Home prices are showing the fastest growth in nearly eight years, with one-third of the housing markets nationwide showing double-digit increases.
Nine out of 10 of the nation’s major metropolitan markets experienced price gains during the past 12 months, as the median price nationwide of a single-family home rose to $207,300 in the third quarter of 2013, up 12.5 percent from $184,300 a year ago, according to National Association of Realtor statistics. Those median prices mean that half the houses in the country sold for more than $207,300, and half for less.
Distressed homes – foreclosures and short sales – accounted for 14 percent of all sales compared to 24 percent a year ago.
Home prices have risen to the approximate level they were in 2004, the statistics show.

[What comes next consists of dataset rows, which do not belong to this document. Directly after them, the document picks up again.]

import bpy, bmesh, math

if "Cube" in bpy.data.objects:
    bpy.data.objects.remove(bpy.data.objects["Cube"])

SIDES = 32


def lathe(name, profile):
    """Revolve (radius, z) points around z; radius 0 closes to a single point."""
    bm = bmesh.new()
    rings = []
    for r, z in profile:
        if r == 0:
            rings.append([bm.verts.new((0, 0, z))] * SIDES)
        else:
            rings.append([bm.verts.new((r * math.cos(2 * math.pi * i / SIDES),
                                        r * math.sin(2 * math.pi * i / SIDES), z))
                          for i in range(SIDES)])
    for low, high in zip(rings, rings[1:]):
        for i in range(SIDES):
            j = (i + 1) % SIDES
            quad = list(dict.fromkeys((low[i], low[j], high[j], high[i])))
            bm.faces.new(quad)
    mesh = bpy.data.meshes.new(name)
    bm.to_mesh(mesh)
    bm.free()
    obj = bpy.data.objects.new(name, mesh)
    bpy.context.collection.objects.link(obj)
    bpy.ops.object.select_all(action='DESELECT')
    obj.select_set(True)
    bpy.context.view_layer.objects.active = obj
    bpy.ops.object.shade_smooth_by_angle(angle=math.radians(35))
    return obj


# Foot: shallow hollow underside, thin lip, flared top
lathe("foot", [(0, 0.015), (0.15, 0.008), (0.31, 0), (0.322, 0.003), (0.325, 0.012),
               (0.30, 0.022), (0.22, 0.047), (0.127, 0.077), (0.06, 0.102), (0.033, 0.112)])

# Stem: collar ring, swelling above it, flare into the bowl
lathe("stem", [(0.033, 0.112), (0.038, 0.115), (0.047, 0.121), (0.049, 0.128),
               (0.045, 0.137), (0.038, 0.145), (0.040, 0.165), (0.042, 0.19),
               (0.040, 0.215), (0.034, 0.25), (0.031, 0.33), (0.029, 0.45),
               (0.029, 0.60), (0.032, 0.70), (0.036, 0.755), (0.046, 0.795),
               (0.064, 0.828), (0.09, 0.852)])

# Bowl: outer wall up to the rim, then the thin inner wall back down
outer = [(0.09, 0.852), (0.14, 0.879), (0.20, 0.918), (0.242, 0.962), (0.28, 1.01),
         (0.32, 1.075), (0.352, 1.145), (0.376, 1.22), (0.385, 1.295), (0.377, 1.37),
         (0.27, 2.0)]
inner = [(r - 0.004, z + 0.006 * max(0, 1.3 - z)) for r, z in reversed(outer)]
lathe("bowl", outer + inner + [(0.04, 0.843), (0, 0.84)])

The median home price nationwide rose to a high of more than $220,000 in 2006 before falling off to a low of about $165,000 in 2011.
The West has the highest home prices in the country and has also seen the biggest price increase during the past 12 months:

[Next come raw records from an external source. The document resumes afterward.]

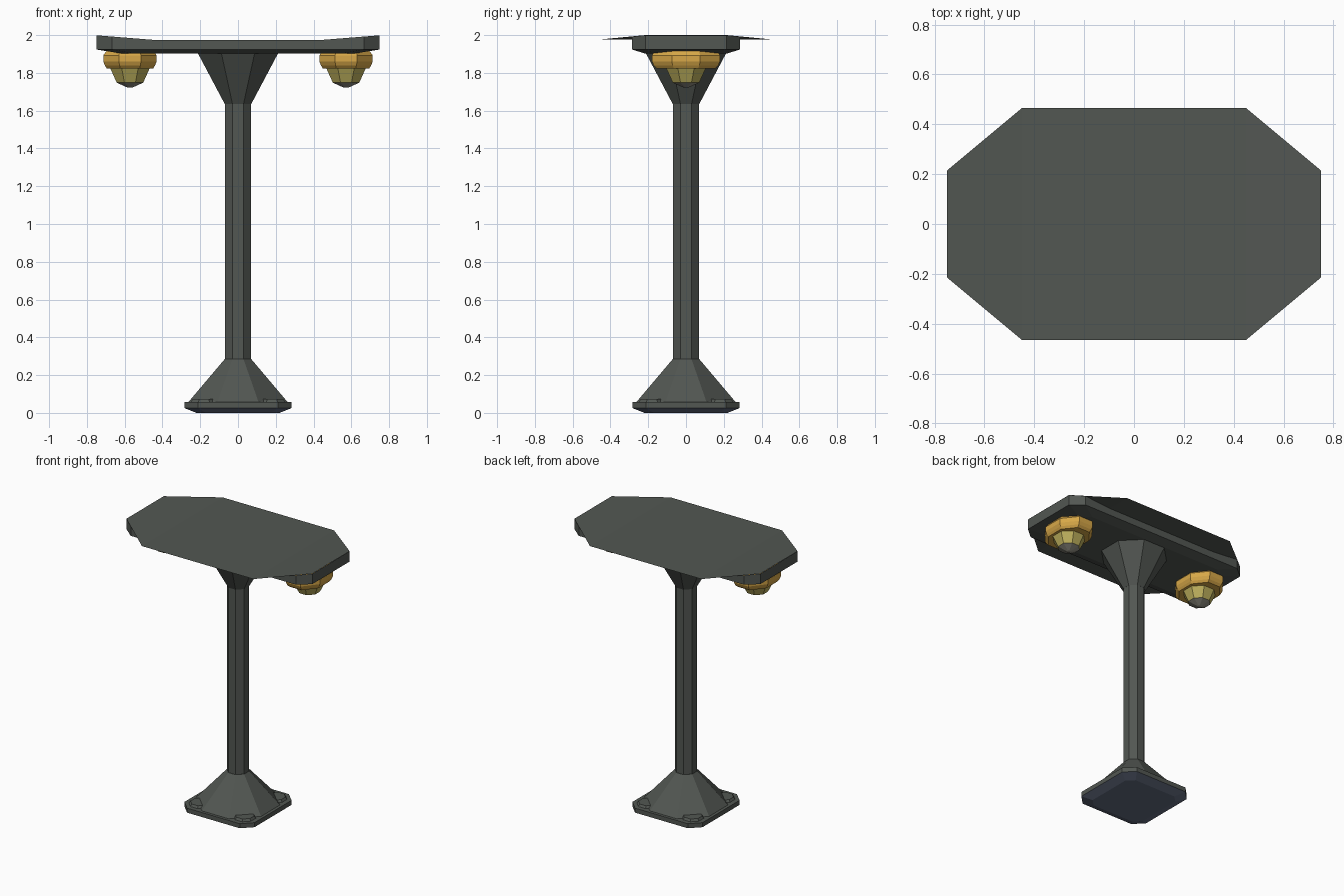
import bpy, bmesh, math

if "Cube" in bpy.data.objects:
    bpy.data.objects.remove(bpy.data.objects["Cube"])


def mat(name, rgb):
    m = bpy.data.materials.new(name)
    m.diffuse_color = (*rgb, 1)
    m.use_nodes = True
    m.node_tree.nodes["Principled BSDF"].inputs["Base Color"].default_value = m.diffuse_color
    return m


METAL = mat("dark grey metal", (0.085, 0.095, 0.085))
UNDER = mat("blue grey underside", (0.12, 0.145, 0.21))
GOLD = mat("gold collar", (0.68, 0.39, 0.065))
GLASS = mat("yellow glass", (0.52, 0.44, 0.11))
TIP = mat("grey glass tip", (0.30, 0.29, 0.24))


def loft(name, rings, mats, bottom=True, top=True, rule=None):
    """Skin a stack of rings (bottom to top) with flat faces."""
    bm = bmesh.new()
    vs = [[bm.verts.new(p) for p in r] for r in rings]
    n = len(vs[0])
    for k in range(len(vs) - 1):
        for i in range(n):
            j = (i + 1) % n
            bm.faces.new((vs[k][i], vs[k][j], vs[k + 1][j], vs[k + 1][i]))
    if bottom:
        bm.faces.new(vs[0][::-1])
    if top:
        bm.faces.new(vs[-1])
    bm.normal_update()
    if rule:
        for f in bm.faces:
            f.material_index = rule(f)
    me = bpy.data.meshes.new(name)
    bm.to_mesh(me)
    bm.free()
    for m in mats:
        me.materials.append(m)
    ob = bpy.data.objects.new(name, me)
    bpy.context.collection.objects.link(ob)
    return ob


def octagon(ax, ay, z, cx=0, cy=0):
    """Octagon with flats on the axes; ax, ay are half widths."""
    c = 1 / math.cos(math.pi / 8)
    return [(cx + ax * c * math.cos(math.pi * (2 * i + 1) / 8),
             cy + ay * c * math.sin(math.pi * (2 * i + 1) / 8), z) for i in range(8)]


def mirrored(quarter):
    """Mirror a quarter outline (from +x towards +y) into a closed loop."""
    half = quarter + [(-x, y) for x, y in quarter[::-1]]
    return half + [(-x, -y) for x, y in half]


# base plate, chamfered square with a tapered foot
def square(s, c, z):
    return [(x, y, z) for x, y in mirrored([(s, s - c), (s - c, s)])]


loft("base_plate", [square(0.22, 0.05, 0), square(0.283, 0.07, 0.025), square(0.283, 0.07, 0.058)],
     [METAL, UNDER], rule=lambda f: 1 if f.normal.z < -0.9 else 0)

# low bolt pads on the corners
for sx in (-1, 1):
    for sy in (-1, 1):
        loft("bolt_pad", [octagon(0.075, 0.075, 0.05, sx * 0.18, sy * 0.18),
                          octagon(0.06, 0.06, 0.074, sx * 0.18, sy * 0.18)], [METAL])

# flared foot, pole and flared head
loft("foot_flare", [octagon(0.262, 0.262, 0.058), octagon(0.07, 0.07, 0.285)], [METAL], bottom=False)
loft("pole", [octagon(0.069, 0.069, 0.2), octagon(0.069, 0.069, 1.7)], [METAL])
loft("head_flare", [octagon(0.07, 0.07, 1.635), octagon(0.213, 0.213, 1.905)], [METAL])


# canopy: ends rise slightly beyond x = 0.45
def roof_z(x):
    return 1.976 + 0.024 * max(0, abs(x) - 0.45) / 0.30


body = mirrored([(0.75, 0.215), (0.666, 0.285), (0.45, 0.285)])
loft("canopy_body",
     [[(x * 0.82, y * 0.76, 1.902) for x, y in body],
      [(x, y, 1.924) for x, y in body],
      [(x, y, roof_z(x) - 0.001) for x, y in body]], [METAL], top=False)

# thin roof sheet in three strips
bm = bmesh.new()
pairs = [[bm.verts.new((x, s * y, roof_z(x))) for s in (-1, 1)]
         for x, y in ((-0.75, 0.215), (-0.45, 0.465), (0.45, 0.465), (0.75, 0.215))]
for a, b in zip(pairs, pairs[1:]):
    bm.faces.new((a[0], b[0], b[1], a[1]))
me = bpy.data.meshes.new("roof_sheet")
bm.to_mesh(me)
bm.free()
me.materials.append(METAL)
bpy.context.collection.objects.link(bpy.data.objects.new("roof_sheet", me))

# hanging lamps
for cx in (-0.572, 0.572):
    loft("lamp_collar", [octagon(rx, ry, z, cx) for rx, ry, z in
                         ((0.122, 0.155, 1.822), (0.132, 0.17, 1.838), (0.141, 0.18, 1.86),
                          (0.141, 0.18, 1.893), (0.125, 0.165, 1.915))], [GOLD])
    loft("lamp_glass", [octagon(r, r, z, cx) for r, z in
                        ((0.012, 1.722), (0.07, 1.748), (0.106, 1.828))],
         [GLASS, TIP], rule=lambda f: 1 if f.calc_center_median().z < 1.745 else 0)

|Median Price||% Increase||$289,100||17%
Four of the five highest-priced housing markets in the country are in California: San Jose ($805,000), San Francisco ($705,000), Anaheim-Santa Ana ($670,700) and San Diego, ($485,000). Honolulu rounds out the top five with a median home price of $679,800.
Currently, there are approximately 2.2 million single-family homes on the market, slightly higher than a year ago when 2.17 million homes were for sale. The number of sales the past year was the highest since 2007.

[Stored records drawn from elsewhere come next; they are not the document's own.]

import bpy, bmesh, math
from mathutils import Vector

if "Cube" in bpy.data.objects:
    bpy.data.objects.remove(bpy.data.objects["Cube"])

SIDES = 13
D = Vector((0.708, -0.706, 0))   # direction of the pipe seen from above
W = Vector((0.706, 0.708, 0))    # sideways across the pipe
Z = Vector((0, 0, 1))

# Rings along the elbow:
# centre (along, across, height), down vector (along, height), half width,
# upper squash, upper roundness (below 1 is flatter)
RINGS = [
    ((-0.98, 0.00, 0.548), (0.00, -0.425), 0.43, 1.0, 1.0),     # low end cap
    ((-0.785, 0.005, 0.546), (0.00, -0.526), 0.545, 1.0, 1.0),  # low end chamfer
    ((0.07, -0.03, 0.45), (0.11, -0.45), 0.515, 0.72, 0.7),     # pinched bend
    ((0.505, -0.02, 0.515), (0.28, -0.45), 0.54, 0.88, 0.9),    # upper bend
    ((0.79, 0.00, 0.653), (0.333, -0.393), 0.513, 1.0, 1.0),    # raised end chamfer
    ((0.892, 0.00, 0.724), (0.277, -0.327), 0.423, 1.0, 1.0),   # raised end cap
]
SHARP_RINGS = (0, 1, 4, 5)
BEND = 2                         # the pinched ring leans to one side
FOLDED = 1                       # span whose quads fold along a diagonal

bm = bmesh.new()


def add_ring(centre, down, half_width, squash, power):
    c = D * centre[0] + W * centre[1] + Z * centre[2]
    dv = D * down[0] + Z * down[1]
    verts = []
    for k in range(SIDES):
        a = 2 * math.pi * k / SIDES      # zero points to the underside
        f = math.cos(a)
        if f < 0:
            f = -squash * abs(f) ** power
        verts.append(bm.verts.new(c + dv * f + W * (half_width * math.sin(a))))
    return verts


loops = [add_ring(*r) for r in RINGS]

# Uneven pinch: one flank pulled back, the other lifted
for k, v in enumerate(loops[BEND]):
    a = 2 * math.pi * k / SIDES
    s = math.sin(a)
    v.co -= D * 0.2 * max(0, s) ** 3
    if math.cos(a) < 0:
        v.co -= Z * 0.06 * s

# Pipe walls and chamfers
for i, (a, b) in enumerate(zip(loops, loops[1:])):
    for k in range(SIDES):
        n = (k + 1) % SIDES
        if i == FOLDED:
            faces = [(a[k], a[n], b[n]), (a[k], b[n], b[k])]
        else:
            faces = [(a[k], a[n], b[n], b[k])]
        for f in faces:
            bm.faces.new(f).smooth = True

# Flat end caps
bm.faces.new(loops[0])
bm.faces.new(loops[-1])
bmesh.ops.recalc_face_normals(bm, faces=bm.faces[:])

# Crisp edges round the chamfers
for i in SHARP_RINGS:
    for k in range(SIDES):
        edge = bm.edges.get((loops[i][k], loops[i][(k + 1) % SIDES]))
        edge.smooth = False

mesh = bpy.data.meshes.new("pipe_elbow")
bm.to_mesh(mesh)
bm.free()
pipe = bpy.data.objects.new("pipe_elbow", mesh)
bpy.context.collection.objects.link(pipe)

In the condo market, prices rose even faster at a rate of 15.1 percent, with the median price of $205,400 for a condo in the 54 metropolitan markets studied in the report.
The Midwest and the Northeast saw bigger increases than the South or West in the condo market.
Not surprisingly, some of the areas that had the biggest declines during the recession showed the biggest increases in single-family home prices during the past 12 months. Most were in Florida and California.